— What is needed —
When you reach the line in the data below that contains "ring.append(bm.verts.new((r * math.cos(a), r", please start repeating lines exactly, and stop after the line that contains "bm.faces.new(rings[0][::-1])", repeating nothing else.

*** Opening Records provided ***

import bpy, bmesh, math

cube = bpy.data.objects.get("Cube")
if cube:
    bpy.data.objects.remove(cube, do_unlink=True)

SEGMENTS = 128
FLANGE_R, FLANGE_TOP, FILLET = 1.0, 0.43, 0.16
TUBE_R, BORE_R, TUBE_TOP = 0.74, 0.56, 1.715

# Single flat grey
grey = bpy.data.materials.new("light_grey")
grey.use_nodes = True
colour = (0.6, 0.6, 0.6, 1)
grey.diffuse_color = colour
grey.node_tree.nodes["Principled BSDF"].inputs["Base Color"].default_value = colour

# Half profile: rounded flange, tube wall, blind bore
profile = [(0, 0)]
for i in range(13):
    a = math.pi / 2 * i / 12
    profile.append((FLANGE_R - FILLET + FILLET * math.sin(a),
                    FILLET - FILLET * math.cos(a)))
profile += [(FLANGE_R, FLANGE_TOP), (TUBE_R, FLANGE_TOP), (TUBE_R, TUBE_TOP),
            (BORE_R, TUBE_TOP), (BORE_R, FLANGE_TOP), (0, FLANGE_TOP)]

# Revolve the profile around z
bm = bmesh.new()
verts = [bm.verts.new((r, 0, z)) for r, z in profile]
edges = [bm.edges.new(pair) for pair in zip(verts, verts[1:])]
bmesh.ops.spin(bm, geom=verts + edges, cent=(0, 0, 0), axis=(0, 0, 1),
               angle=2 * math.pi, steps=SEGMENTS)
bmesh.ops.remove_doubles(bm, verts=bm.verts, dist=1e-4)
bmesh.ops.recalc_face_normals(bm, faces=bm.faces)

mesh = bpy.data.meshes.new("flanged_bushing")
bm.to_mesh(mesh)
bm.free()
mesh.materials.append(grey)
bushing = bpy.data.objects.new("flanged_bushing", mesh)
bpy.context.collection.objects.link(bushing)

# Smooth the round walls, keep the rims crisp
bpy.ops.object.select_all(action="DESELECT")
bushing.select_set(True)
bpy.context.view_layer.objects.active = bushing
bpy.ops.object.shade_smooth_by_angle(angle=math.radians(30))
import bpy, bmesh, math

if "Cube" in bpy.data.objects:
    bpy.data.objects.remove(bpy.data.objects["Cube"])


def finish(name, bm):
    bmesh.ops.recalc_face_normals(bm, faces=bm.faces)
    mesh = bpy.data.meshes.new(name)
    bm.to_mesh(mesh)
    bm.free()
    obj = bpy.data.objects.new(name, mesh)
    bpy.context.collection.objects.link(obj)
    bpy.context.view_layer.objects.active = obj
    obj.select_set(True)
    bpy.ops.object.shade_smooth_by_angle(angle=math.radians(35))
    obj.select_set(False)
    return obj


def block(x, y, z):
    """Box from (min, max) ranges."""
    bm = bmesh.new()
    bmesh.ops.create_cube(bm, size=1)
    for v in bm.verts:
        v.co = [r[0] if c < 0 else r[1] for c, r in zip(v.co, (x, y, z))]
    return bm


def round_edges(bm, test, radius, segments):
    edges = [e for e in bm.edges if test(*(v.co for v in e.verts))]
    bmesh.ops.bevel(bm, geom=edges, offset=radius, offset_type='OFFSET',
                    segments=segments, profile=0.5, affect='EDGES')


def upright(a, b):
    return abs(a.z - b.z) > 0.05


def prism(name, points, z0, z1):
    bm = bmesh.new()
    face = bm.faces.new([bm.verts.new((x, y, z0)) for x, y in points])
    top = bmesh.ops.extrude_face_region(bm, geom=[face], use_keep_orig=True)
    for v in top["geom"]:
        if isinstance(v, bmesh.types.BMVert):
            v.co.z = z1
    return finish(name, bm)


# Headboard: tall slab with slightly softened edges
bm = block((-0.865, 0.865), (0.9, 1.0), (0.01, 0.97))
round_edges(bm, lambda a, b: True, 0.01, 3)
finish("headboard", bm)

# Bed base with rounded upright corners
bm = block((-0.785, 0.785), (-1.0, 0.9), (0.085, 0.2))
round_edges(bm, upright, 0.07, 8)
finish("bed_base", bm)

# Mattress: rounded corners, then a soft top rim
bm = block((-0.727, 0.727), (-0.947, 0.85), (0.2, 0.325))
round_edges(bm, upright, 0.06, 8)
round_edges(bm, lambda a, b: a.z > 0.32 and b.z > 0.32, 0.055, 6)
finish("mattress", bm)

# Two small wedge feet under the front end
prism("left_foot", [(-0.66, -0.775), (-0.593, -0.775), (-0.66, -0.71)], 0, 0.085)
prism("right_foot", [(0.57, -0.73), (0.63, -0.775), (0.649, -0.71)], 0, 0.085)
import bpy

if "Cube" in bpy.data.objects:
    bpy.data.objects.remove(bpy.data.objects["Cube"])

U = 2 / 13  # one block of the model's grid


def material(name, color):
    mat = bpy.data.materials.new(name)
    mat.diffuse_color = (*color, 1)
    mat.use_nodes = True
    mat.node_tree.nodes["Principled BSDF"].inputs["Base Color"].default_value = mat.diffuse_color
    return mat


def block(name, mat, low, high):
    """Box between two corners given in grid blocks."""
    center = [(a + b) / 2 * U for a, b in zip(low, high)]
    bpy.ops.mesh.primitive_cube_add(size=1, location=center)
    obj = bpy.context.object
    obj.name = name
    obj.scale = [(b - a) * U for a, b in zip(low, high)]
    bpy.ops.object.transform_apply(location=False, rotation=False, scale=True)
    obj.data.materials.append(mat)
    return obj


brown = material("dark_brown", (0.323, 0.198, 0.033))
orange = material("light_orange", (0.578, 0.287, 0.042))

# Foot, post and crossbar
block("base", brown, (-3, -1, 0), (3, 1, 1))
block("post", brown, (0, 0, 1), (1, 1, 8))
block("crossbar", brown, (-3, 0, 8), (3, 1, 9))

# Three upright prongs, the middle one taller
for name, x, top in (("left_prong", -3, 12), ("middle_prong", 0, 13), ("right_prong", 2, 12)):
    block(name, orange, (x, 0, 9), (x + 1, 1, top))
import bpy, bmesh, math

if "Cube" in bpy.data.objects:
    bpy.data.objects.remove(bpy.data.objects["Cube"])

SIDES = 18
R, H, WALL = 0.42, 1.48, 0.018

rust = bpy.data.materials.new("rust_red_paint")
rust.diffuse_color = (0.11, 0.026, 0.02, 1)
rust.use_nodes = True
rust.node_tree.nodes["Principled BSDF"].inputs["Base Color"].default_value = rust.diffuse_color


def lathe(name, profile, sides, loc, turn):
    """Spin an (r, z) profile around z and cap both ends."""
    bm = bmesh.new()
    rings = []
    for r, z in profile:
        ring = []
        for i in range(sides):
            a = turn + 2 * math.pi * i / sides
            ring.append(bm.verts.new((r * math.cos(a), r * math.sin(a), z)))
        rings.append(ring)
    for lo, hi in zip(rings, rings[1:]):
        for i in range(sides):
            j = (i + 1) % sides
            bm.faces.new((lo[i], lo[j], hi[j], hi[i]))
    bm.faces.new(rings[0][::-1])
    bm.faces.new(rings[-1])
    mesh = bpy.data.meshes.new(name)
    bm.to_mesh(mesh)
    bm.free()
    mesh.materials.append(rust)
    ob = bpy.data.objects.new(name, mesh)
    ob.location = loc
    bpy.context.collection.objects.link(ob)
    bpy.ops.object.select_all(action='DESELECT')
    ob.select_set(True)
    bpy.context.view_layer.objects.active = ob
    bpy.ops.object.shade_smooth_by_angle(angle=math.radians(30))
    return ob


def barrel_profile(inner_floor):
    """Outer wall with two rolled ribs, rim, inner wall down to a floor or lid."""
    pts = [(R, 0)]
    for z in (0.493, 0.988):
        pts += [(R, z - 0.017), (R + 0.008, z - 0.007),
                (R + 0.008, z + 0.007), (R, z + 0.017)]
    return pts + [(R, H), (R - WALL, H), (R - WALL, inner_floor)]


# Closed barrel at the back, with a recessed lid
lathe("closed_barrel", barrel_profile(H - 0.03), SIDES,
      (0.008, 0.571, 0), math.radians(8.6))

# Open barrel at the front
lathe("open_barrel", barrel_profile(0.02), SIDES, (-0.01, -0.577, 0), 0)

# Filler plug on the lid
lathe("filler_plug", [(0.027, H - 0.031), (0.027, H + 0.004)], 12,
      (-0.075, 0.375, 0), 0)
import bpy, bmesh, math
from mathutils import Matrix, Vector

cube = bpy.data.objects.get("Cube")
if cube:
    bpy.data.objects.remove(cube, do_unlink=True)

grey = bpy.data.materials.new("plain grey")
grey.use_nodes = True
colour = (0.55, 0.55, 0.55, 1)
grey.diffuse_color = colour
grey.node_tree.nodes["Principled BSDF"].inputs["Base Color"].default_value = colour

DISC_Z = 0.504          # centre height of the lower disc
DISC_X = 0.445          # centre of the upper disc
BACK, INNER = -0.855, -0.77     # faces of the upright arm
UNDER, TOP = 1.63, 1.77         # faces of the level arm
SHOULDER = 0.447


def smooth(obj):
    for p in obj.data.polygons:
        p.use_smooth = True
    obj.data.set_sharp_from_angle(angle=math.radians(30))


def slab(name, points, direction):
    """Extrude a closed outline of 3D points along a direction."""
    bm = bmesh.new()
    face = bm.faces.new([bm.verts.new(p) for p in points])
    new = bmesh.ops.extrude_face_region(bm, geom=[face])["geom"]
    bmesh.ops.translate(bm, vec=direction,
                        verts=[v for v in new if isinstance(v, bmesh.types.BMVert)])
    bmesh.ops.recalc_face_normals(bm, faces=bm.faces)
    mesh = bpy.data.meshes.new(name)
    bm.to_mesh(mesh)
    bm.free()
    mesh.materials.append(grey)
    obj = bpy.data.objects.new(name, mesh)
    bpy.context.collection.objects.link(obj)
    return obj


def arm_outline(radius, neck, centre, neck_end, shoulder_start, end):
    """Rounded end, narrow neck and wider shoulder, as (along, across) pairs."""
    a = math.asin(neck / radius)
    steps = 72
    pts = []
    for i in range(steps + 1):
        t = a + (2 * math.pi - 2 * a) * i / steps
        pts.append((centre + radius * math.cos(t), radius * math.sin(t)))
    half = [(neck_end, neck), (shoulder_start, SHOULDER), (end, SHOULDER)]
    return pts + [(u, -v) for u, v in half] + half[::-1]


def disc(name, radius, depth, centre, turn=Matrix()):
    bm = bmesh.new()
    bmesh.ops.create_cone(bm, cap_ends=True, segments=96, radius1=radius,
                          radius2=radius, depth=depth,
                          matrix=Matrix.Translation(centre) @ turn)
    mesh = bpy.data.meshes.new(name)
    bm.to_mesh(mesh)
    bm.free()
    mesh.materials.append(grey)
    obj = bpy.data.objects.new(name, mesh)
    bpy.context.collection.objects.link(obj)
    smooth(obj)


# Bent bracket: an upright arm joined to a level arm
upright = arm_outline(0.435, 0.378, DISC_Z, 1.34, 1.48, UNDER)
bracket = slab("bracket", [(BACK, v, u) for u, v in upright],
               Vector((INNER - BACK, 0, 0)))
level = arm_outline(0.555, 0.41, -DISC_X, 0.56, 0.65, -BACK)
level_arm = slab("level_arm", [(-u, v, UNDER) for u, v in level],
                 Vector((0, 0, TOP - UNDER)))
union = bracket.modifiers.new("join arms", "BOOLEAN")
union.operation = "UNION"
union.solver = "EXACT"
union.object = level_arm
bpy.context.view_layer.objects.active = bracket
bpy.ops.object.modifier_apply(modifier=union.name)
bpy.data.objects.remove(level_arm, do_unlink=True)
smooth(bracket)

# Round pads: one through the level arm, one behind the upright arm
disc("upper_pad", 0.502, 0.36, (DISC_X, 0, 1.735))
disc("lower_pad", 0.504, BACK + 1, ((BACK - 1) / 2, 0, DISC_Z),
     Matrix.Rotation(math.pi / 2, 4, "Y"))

*** Closing Records provided ***

— Your solution —
            ring.append(bm.verts.new((r * math.cos(a), r * math.sin(a), z)))
        rings.append(ring)
    for lo, hi in zip(rings, rings[1:]):
        for i in range(sides):
            j = (i + 1) % sides
            bm.faces.new((lo[i], lo[j], hi[j], hi[i]))
    bm.faces.new(rings[0][::-1])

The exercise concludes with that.